EXERCISE MATERIALS section start

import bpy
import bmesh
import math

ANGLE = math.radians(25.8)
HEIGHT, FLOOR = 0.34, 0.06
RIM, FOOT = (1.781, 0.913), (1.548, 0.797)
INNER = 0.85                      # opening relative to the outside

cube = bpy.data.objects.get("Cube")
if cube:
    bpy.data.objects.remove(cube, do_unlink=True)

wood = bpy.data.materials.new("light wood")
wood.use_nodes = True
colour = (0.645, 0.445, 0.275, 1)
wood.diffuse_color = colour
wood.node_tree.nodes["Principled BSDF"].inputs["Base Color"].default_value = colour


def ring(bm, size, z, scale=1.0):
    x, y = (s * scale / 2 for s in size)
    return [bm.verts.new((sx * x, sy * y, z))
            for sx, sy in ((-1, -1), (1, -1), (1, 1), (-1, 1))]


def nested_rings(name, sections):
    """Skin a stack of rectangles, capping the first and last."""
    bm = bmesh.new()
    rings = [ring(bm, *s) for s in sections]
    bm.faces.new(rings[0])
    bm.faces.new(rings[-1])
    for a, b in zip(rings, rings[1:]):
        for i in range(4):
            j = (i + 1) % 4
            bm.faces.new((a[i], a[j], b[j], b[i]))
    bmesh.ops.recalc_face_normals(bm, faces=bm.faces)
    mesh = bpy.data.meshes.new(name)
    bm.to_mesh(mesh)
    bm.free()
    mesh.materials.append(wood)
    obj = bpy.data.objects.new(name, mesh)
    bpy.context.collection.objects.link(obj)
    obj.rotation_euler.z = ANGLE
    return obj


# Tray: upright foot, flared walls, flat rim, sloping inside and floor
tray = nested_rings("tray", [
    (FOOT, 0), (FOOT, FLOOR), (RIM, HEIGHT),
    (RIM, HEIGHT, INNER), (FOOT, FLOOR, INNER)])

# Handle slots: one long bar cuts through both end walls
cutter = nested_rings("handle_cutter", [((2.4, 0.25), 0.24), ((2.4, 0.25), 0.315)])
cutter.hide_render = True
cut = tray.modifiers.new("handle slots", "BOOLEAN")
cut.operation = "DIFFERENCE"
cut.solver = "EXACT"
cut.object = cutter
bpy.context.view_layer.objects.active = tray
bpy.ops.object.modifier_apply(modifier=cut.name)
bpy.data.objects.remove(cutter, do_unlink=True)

EXERCISE MATERIALS section end
EXERCISE MATERIALS section start

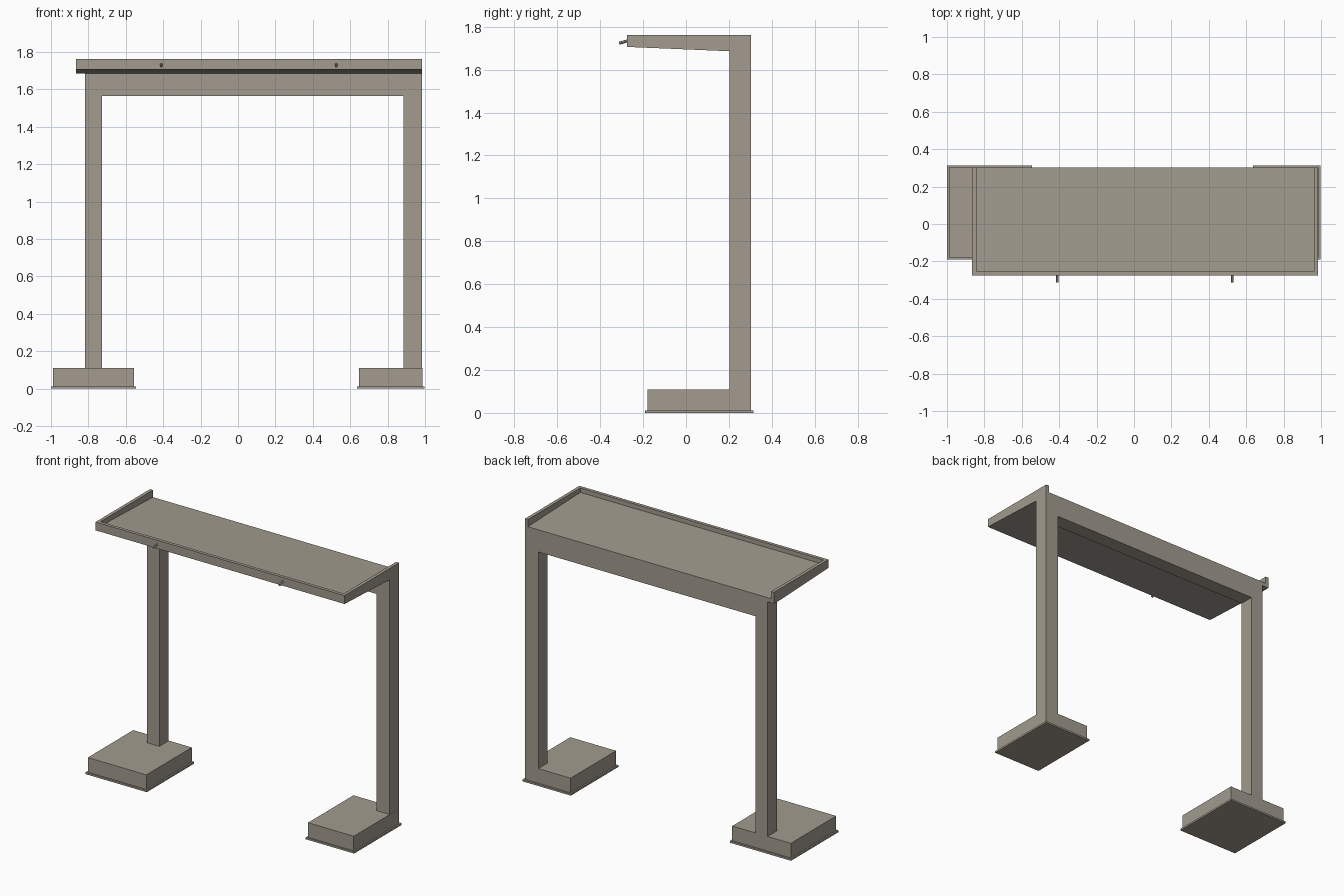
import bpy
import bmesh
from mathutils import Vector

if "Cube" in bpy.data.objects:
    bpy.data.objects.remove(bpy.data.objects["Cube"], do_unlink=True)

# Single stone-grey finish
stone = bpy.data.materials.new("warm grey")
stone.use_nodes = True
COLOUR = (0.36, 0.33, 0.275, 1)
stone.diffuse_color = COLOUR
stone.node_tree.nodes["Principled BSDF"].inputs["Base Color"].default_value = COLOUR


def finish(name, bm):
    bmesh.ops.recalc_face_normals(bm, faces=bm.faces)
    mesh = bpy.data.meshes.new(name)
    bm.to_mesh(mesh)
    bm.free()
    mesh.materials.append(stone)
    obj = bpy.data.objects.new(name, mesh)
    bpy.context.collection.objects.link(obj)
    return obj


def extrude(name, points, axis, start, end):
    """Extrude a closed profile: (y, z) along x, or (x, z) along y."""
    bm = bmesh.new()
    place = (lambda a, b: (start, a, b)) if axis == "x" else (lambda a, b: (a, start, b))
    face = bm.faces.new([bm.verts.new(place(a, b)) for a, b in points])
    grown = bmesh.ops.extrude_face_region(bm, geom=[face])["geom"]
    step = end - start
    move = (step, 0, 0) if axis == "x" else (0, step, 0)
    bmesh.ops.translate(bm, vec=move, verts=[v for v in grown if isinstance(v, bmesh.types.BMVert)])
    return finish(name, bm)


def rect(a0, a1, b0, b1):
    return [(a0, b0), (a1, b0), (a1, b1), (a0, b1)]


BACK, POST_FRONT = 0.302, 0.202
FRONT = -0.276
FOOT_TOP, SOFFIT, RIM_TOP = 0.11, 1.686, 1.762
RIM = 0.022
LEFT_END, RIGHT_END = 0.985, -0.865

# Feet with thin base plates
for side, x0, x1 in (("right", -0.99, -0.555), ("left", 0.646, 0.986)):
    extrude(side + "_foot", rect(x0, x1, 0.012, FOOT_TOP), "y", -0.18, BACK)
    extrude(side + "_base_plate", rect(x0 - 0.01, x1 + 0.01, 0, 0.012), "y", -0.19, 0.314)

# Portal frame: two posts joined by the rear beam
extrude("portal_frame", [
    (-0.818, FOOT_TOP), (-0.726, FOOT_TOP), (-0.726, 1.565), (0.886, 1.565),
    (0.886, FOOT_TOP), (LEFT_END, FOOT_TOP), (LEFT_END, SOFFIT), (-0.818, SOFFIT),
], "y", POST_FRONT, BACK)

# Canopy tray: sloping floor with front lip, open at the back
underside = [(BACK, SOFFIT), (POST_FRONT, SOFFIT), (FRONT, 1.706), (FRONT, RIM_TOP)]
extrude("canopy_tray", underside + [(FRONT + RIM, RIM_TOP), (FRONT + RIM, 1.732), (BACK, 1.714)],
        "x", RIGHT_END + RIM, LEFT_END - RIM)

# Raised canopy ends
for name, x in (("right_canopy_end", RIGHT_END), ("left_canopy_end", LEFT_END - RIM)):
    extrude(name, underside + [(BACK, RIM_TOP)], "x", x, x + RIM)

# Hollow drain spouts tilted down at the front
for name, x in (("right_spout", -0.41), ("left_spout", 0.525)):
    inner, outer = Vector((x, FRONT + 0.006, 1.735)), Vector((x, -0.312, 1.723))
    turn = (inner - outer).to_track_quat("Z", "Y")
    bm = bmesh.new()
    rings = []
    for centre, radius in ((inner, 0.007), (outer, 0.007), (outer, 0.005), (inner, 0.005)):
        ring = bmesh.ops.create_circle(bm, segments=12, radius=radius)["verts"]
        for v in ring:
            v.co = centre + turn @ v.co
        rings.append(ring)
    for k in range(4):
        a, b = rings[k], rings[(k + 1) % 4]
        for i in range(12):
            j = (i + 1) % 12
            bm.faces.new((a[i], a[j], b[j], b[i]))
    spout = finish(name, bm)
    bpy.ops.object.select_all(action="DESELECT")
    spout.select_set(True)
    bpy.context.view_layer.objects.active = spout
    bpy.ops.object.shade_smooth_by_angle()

EXERCISE MATERIALS section end
EXERCISE MATERIALS section start

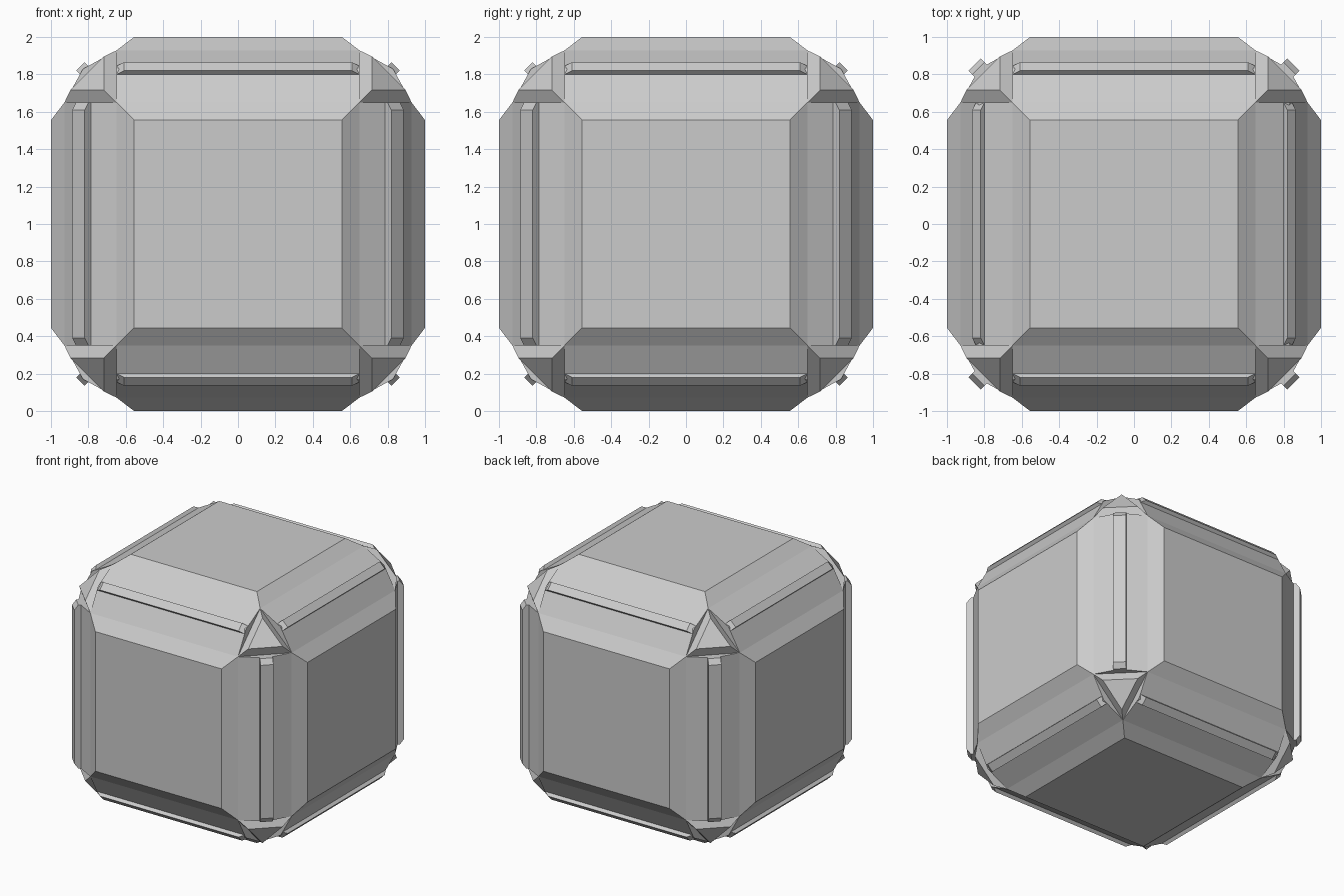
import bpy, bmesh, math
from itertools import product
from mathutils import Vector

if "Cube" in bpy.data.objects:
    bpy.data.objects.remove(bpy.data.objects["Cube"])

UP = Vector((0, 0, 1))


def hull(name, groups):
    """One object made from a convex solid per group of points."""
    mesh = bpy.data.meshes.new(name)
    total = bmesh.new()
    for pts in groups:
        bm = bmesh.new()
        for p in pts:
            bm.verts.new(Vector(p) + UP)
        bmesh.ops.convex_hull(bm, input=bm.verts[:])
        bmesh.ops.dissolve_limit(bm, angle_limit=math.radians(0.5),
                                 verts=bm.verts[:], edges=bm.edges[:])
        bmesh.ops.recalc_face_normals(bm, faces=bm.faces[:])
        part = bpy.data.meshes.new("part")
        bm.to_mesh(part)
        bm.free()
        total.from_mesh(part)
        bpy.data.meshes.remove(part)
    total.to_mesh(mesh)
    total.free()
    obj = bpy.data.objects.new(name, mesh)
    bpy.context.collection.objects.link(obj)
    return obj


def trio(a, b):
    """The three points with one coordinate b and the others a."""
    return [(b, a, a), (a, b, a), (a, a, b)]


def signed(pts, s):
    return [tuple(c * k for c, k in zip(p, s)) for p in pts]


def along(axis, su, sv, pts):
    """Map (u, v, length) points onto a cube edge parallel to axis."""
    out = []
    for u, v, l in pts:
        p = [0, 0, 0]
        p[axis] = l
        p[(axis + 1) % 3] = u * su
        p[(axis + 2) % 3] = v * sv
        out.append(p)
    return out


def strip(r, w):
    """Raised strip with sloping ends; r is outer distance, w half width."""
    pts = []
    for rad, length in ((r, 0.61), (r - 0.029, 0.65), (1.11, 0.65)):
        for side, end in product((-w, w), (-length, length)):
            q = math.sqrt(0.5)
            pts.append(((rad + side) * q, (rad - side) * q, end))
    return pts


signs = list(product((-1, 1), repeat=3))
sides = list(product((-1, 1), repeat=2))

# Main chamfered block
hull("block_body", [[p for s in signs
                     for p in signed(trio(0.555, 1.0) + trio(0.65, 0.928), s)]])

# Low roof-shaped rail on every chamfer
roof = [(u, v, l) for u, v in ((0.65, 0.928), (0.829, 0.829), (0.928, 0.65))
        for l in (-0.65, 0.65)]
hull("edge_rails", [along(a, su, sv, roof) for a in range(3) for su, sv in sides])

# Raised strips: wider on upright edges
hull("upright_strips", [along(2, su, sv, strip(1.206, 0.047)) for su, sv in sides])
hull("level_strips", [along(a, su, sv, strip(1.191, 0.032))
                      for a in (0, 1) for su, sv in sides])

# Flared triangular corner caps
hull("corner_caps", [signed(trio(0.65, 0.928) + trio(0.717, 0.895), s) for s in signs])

EXERCISE MATERIALS section end

*EXERCISE INSTRUCTIONS*
Search the material above for the string "verts", and copy every line in which it turns up.

*SOLUTION TO THIS TASK*
    return [bm.verts.new((sx * x, sy * y, z))
    face = bm.faces.new([bm.verts.new(place(a, b)) for a, b in points])
    bmesh.ops.translate(bm, vec=move, verts=[v for v in grown if isinstance(v, bmesh.types.BMVert)])
        ring = bmesh.ops.create_circle(bm, segments=12, radius=radius)["verts"]
            bm.verts.new(Vector(p) + UP)
        bmesh.ops.convex_hull(bm, input=bm.verts[:])
                                 verts=bm.verts[:], edges=bm.edges[:])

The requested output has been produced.